LANSING-Organizations across Lansing are responding to a package of bills passed by the Michigan House of Representatives, which allows state funded agencies the right to deny service to potential parents based on “sincerely held religious beliefs.”
Of the multiple faith based adoption agencies in Michigan, Bethany Christian Services (BCS) is the largest among them. When contacted, BCS refused to speak directly to reporters but did release a press statement addressing the proposed bills:
“The legislation approved by the House preserves in law Michigan’s longstanding public/private partnership with a diverse group of private, secular, and faith-based agencies that work side-by-side to find permanent, loving homes for vulnerable children. It doesn’t restrict anyone from participating in foster care or adoption, but it does preserve for faith-based agencies the freedom to be faithful to our convictions,” it read. However, not all of Lansing agrees with the statement that the bills do not restrict parental candidates. Equality Michigan, the only statewide advocacy group for lesbian, gay, bisexual, transgender, queer (LGBTQ) peoples and HIV sufferers with offices in Detroit and Lansing, spoke out at an anti-adoption bill rally.
By BROOKE KANSIER
Capital News Service

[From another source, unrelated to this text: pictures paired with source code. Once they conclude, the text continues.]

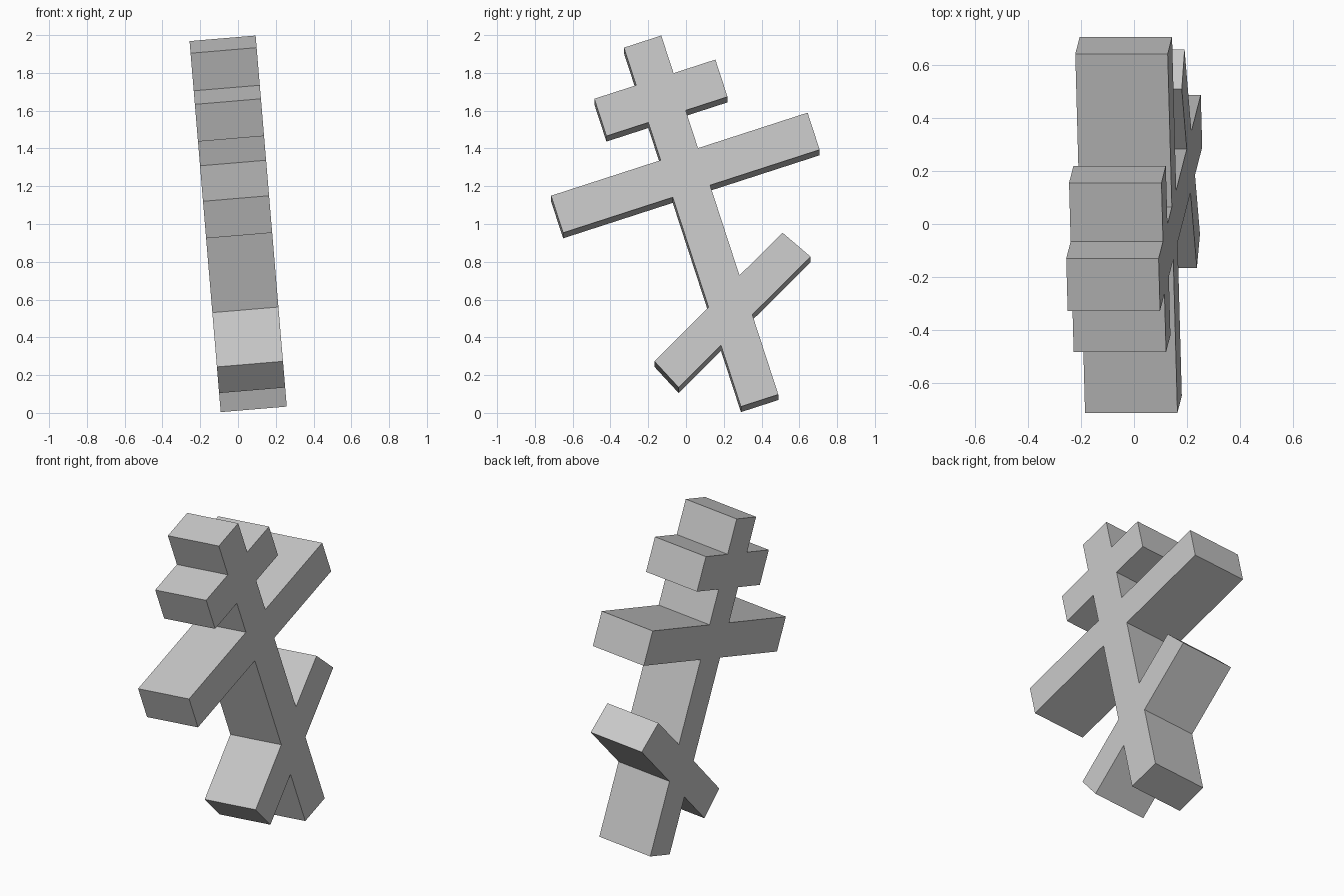
import bpy
import bmesh
from math import radians
from mathutils import Matrix

cube = bpy.data.objects.get("Cube")
if cube:
    bpy.data.objects.remove(cube, do_unlink=True)

# Single grey material
GREY = (0.58, 0.58, 0.58, 1.0)
grey = bpy.data.materials.new("plain_grey")
grey.use_nodes = True
grey.diffuse_color = GREY
grey.node_tree.nodes["Principled BSDF"].inputs["Base Color"].default_value = GREY

# Dimensions in the plane of the cross
POST = 0.104
BOTTOM, TOP = -0.058, 1.947
THICKNESS = 0.351
# Straight bars: half length, lower edge, upper edge
BARS = [(0.714, 1.111, 1.318), (0.337, 1.529, 1.737)]
# Slanted foot bar: four points per side, from lower to upper edge
FOOT_RIGHT = [(POST, 0.388), (0.493, 0.585), (0.391, 0.752), (POST, 0.607)]
FOOT_LEFT = [(-POST, 0.284), (-0.386, 0.140), (-0.465, 0.312), (-POST, 0.498)]


def half_outline(side, foot):
    """Outline of one side of the cross, from bottom to top."""
    points = [(side * POST, BOTTOM)] + foot
    for half, low, high in BARS:
        points += [(side * POST, low), (side * half, low),
                   (side * half, high), (side * POST, high)]
    return points + [(side * POST, TOP)]


# Closed outline, extruded into a slab
outline = half_outline(1, FOOT_RIGHT) + half_outline(-1, FOOT_LEFT)[::-1]
bm = bmesh.new()
face = bm.faces.new([bm.verts.new((0, s, t)) for s, t in outline])
slab = bmesh.ops.extrude_face_region(bm, geom=[face])
moved = [v for v in slab["geom"] if isinstance(v, bmesh.types.BMVert)]
bmesh.ops.translate(bm, verts=moved, vec=(-THICKNESS, 0, 0))
bmesh.ops.recalc_face_normals(bm, faces=bm.faces)

# Lean the cross backwards in its plane and tip it sideways
lean = (Matrix.Translation((0.261, 0, 0))
        @ Matrix.Rotation(radians(-4.8), 4, 'Y')
        @ Matrix.Rotation(radians(18), 4, 'X')
        @ Matrix.Translation((0, 0.391, 0)))
bm.transform(lean)

mesh = bpy.data.meshes.new("three_bar_cross")
bm.to_mesh(mesh)
bm.free()
mesh.materials.append(grey)
cross = bpy.data.objects.new("three_bar_cross", mesh)
bpy.context.collection.objects.link(cross)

LANSING — Same-sex couples in Michigan can serve as foster parents, but if they wish to adopt a child together, current state laws say they can’t. This is because, by law, Michigan couples need to be married in order to adopt a child. And same-sex marriage in Michigan is still prohibited after a U.S. Appeals Court upheld the state’s ban, although 300 couples who were married during a brief legal window are now recognized by the state. Kathleen Nelson, executive director of the Michigan adoption agency Hands Across the Water, said a person’s LGBT status does not make a difference when it comes to one’s adequacy as a parent. “It’s an individual person thing,” Nelson said.

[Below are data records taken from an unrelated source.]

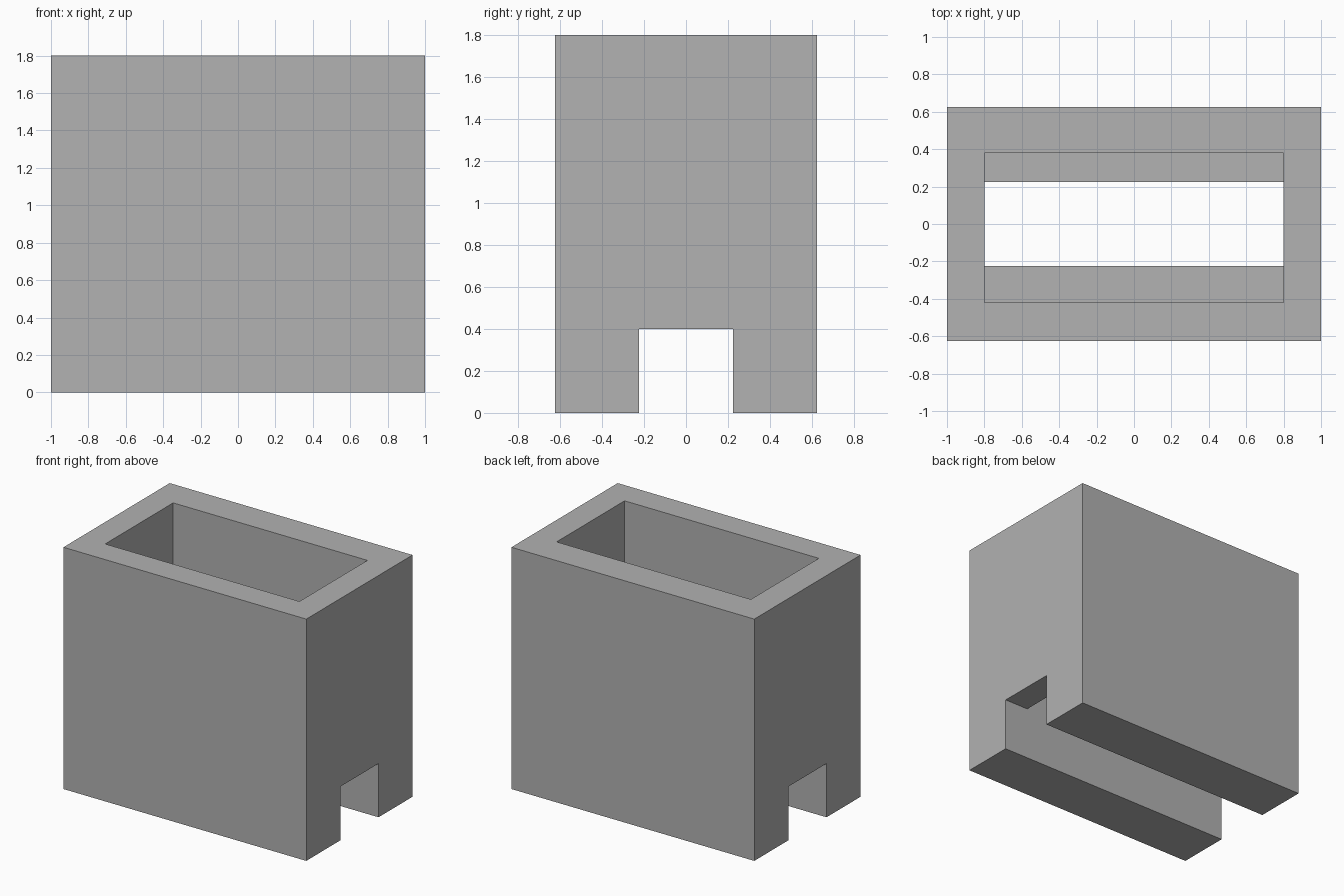
import bpy

default = bpy.data.objects.get("Cube")
if default:
    bpy.data.objects.remove(default, do_unlink=True)

grey = bpy.data.materials.new("mid grey")
grey.use_nodes = True
grey.diffuse_color = (0.445, 0.445, 0.445, 1)
grey.node_tree.nodes["Principled BSDF"].inputs["Base Color"].default_value = grey.diffuse_color


def box(name, low, high):
    """Axis-aligned box between two corners."""
    bpy.ops.mesh.primitive_cube_add(size=1)
    obj = bpy.context.object
    obj.name = name
    for v in obj.data.vertices:
        v.co = [(a + b) / 2 + c * (b - a) for a, b, c in zip(low, high, v.co)]
    obj.data.materials.append(grey)
    return obj


def cut(target, low, high):
    """Subtract a box from the target and discard the cutter."""
    cutter = box("cutter", low, high)
    cutter.hide_render = True
    mod = target.modifiers.new("cut", 'BOOLEAN')
    mod.operation = 'DIFFERENCE'
    mod.solver = 'EXACT'
    mod.object = cutter
    bpy.context.view_layer.objects.active = target
    bpy.ops.object.modifier_apply(modifier=mod.name)
    bpy.data.objects.remove(cutter, do_unlink=True)


# Solid block
housing = box("housing", (-1, -0.625, 0), (1, 0.625, 1.8))

# Channel along the underside
cut(housing, (-1.1, -0.225, -0.1), (1.1, 0.225, 0.4))

# Pocket in the top, with a ledge on each long side
ledge_height = 0.8
cut(housing, (-0.8, -0.42, ledge_height), (0.8, 0.38, 1.9))

# Opening from the pocket floor down into the channel
cut(housing, (-0.8, -0.225, 0.3), (0.8, 0.225, ledge_height + 0.1))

The East Lansing City Council has called on the Michigan Legislature to immediately ban discrimination based on sexual orientation and gender identity. According to Mayor Nathan Triplett, East Lansing has been a leader in this type of legislation for a long time. The council urged the Legislature to act in a resolution passed at its Sept. 16 meeting. This city was also one of the first to pass legislation banning discrimination based on race, said Triplett.
OLD TOWN- Business owners and officials of Old Town express their acceptance and support of the LGBT community. Old Town hosts the Michigan Pride March, Rally & Festival once a year where lesbian, gay, bisexual, transgendered and straight allies are celebrated with a white party kick off. There is a march to the Capitol, a rally on East Lawn then a return to Old Town for entertainment for all ages. Business owners of Old Town acknowledge this pride event but insist that Old Town’s acceptance and love for the LGBT community is a permanent thing, not just a publicity stunt. “I would hope that everyone always feels comfortable in their own skin, walking around in this neighborhood,” said Ashley Lamb, owner of Old Town’s Lambs’ Gate Antiques.
The toughest non-discrimination ordinance in the state received unanimous approval from the Delhi Township board Oct. 1. The ordinance attempts to protect members of the lesbian, gay, bisexual and transgendered community from being denied service, employment or housing because of their sexual orientation or identity. The ordinance provides the most severe punishments in the state. It carries a $500 fine for a first offense, $750 for a second and $1,000 for a third.